- Exercise: Your answer must be every line of the data that holds the string "range".

- Exercise inputs:

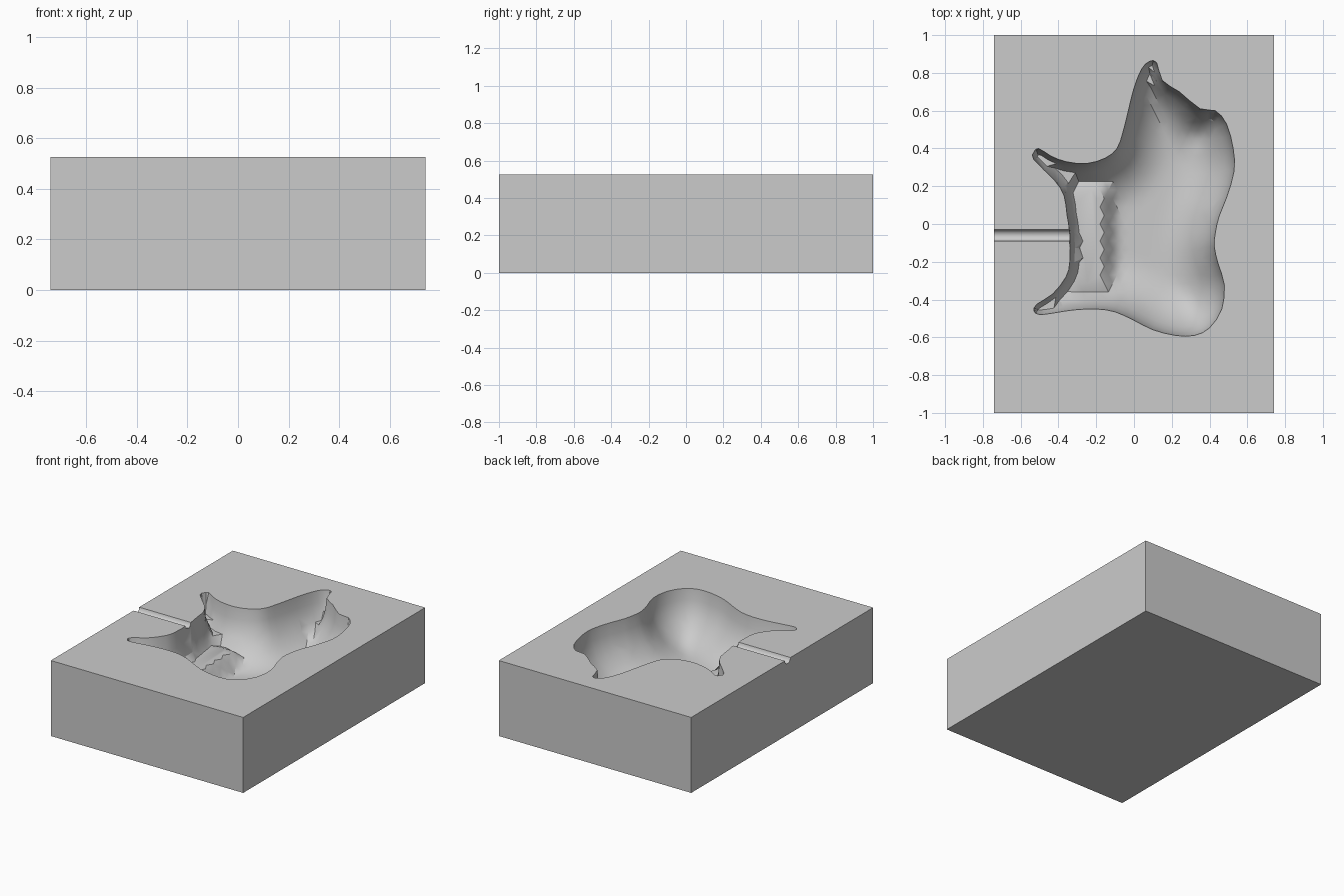
import bpy, bmesh, math
from mathutils import Vector, geometry

if "Cube" in bpy.data.objects:
    bpy.data.objects.remove(bpy.data.objects["Cube"])

TOP, HX, HY = 0.525, 0.74, 1.0
GY, GR = -0.06, 0.031          # pouring channel centre line and radius

# Rim of the animal-shaped cavity, clockwise from the snout
RIM = [(.08, .86), (.12, .855), (.15, .76), (.24, .70), (.35, .61), (.43, .60), (.49, .53),
       (.525, .40), (.53, .28), (.49, .14), (.45, .04), (.43, -.05), (.425, -.12), (.445, -.21),
       (.478, -.32), (.465, -.45), (.40, -.55), (.32, -.59), (.22, -.59), (.10, -.56), (0, -.51),
       (-.10, -.465), (-.2, -.45), (-.32, -.455), (-.42, -.47), (-.50, -.48), (-.53, -.46),
       (-.515, -.425), (-.43, -.37), (-.36, -.28), (-.34, -.2), (-.34, -.05), (-.355, .05),
       (-.37, .15), (-.42, .23), (-.53, .34), (-.53, .38), (-.505, .40), (-.44, .36), (-.36, .33),
       (-.25, .32), (-.15, .35), (-.09, .40), (-.06, .48), (-.03, .6), (0, .72), (.04, .82)]


def smooth_loop(pts):
    """Adds one Catmull-Rom midpoint between neighbours."""
    p, n, out = [Vector(q) for q in pts], len(pts), []
    for i in range(n):
        out.append(p[i])
        out.append((9 * (p[i] + p[(i + 1) % n]) - p[i - 1] - p[(i + 2) % n]) / 16)
    return out


rim = smooth_loop(RIM)
N = len(rim)


def inside(q):
    hit = False
    for i in range(N):
        a, b = rim[i - 1], rim[i]
        if (a.y > q.y) != (b.y > q.y) and q.x < a.x + (q.y - a.y) * (b.x - a.x) / (b.y - a.y):
            hit = not hit
    return hit


def rim_distance(q):
    best = 9
    for i in range(N):
        a, b = rim[i - 1], rim[i]
        e = b - a
        t = max(0, min(1, (q - a).dot(e) / e.length_squared))
        best = min(best, (q - a - e * t).length)
    return best


def depth(q):
    t = rim_distance(q)
    d = 0
    if t > 1e-4 and inside(q):
        u = min(t / 0.30, 1)
        d = 0.34 * math.sqrt(1 - (1 - u) ** 2)
        # shallower shelf along the belly, between the legs
        if -.36 < q.y < .20:
            k = max(0, min(1, (-0.10 - q.x) / 0.06))
            d = d * (1 - k) + min(d * 1.4, 0.23) * k
        # ear pocket
        d += 0.06 * math.exp(-((q.x - .32) ** 2 + (q.y - .49) ** 2) / 0.003) * u
    # half-round pouring channel
    if q.x < -0.33 and abs(q.y - GY) < GR:
        d = max(d, math.sqrt(GR ** 2 - (q.y - GY) ** 2))
    return d


# Plan of the top: block edge, rim, channel lines, and points inside the cavity
pts, edges = [], []


def add_path(path, closed):
    s = len(pts)
    pts.extend(Vector(p) for p in path)
    m = len(path)
    edges.extend((s + i, s + (i + 1) % m) for i in range(m if closed else m - 1))


lines = [GY - GR * math.cos(math.pi * i / 6) for i in range(7)]
add_path([(-HX, -HY), (HX, -HY), (HX, HY), (-HX, HY)] + [(-HX, y) for y in reversed(lines)], True)
add_path(rim, True)
for y in lines:
    add_path([(-HX, y), (-0.342, y)], False)

for i in range(N):
    tan = rim[(i + 1) % N] - rim[i - 1]
    nrm = Vector((tan.y, -tan.x)).normalized()
    for off in (0.008, 0.025, 0.05):
        q = rim[i] + nrm * off
        if inside(q) and rim_distance(q) > off * 0.9:
            pts.append(q)
STEP = 0.045
for i in range(-13, 14):
    for j in range(-15, 21):
        q = Vector(((i + 0.5 * (j % 2)) * STEP, j * STEP))
        if inside(q) and rim_distance(q) > 0.065:
            pts.append(q)

vs, _, fs, *_ = geometry.delaunay_2d_cdt(pts, edges, [], 0, 1e-5)

# Mould block: lowered top surface, then walls and base
bm = bmesh.new()
bv = [bm.verts.new((v.x, v.y, TOP - depth(v))) for v in vs]
for f in fs:
    bm.faces.new([bv[i] for i in f])
border = [e for e in bm.edges if e.is_boundary]
ext = bmesh.ops.extrude_edge_only(bm, edges=border)["geom"]
for v in ext:
    if isinstance(v, bmesh.types.BMVert):
        v.co.z = 0
bmesh.ops.holes_fill(bm, edges=[e for e in bm.edges if e.is_boundary], sides=0)
bmesh.ops.recalc_face_normals(bm, faces=bm.faces)
bmesh.ops.dissolve_limit(bm, angle_limit=0.002, verts=bm.verts, edges=bm.edges)
mesh = bpy.data.meshes.new("mould_block")
bm.to_mesh(mesh)
bm.free()

block = bpy.data.objects.new("mould_block", mesh)
bpy.context.collection.objects.link(block)
grey = bpy.data.materials.new("plain grey")
grey.diffuse_color = (0.6, 0.6, 0.6, 1)
grey.use_nodes = True
grey.node_tree.nodes["Principled BSDF"].inputs["Base Color"].default_value = grey.diffuse_color
mesh.materials.append(grey)
bpy.context.view_layer.objects.active = block
block.select_set(True)
bpy.ops.object.shade_smooth_by_angle(angle=math.radians(32))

- Output of the task:
    for i in range(n):
    for i in range(N):
    for i in range(N):
    edges.extend((s + i, s + (i + 1) % m) for i in range(m if closed else m - 1))
lines = [GY - GR * math.cos(math.pi * i / 6) for i in range(7)]
for i in range(N):
for i in range(-13, 14):
    for j in range(-15, 21):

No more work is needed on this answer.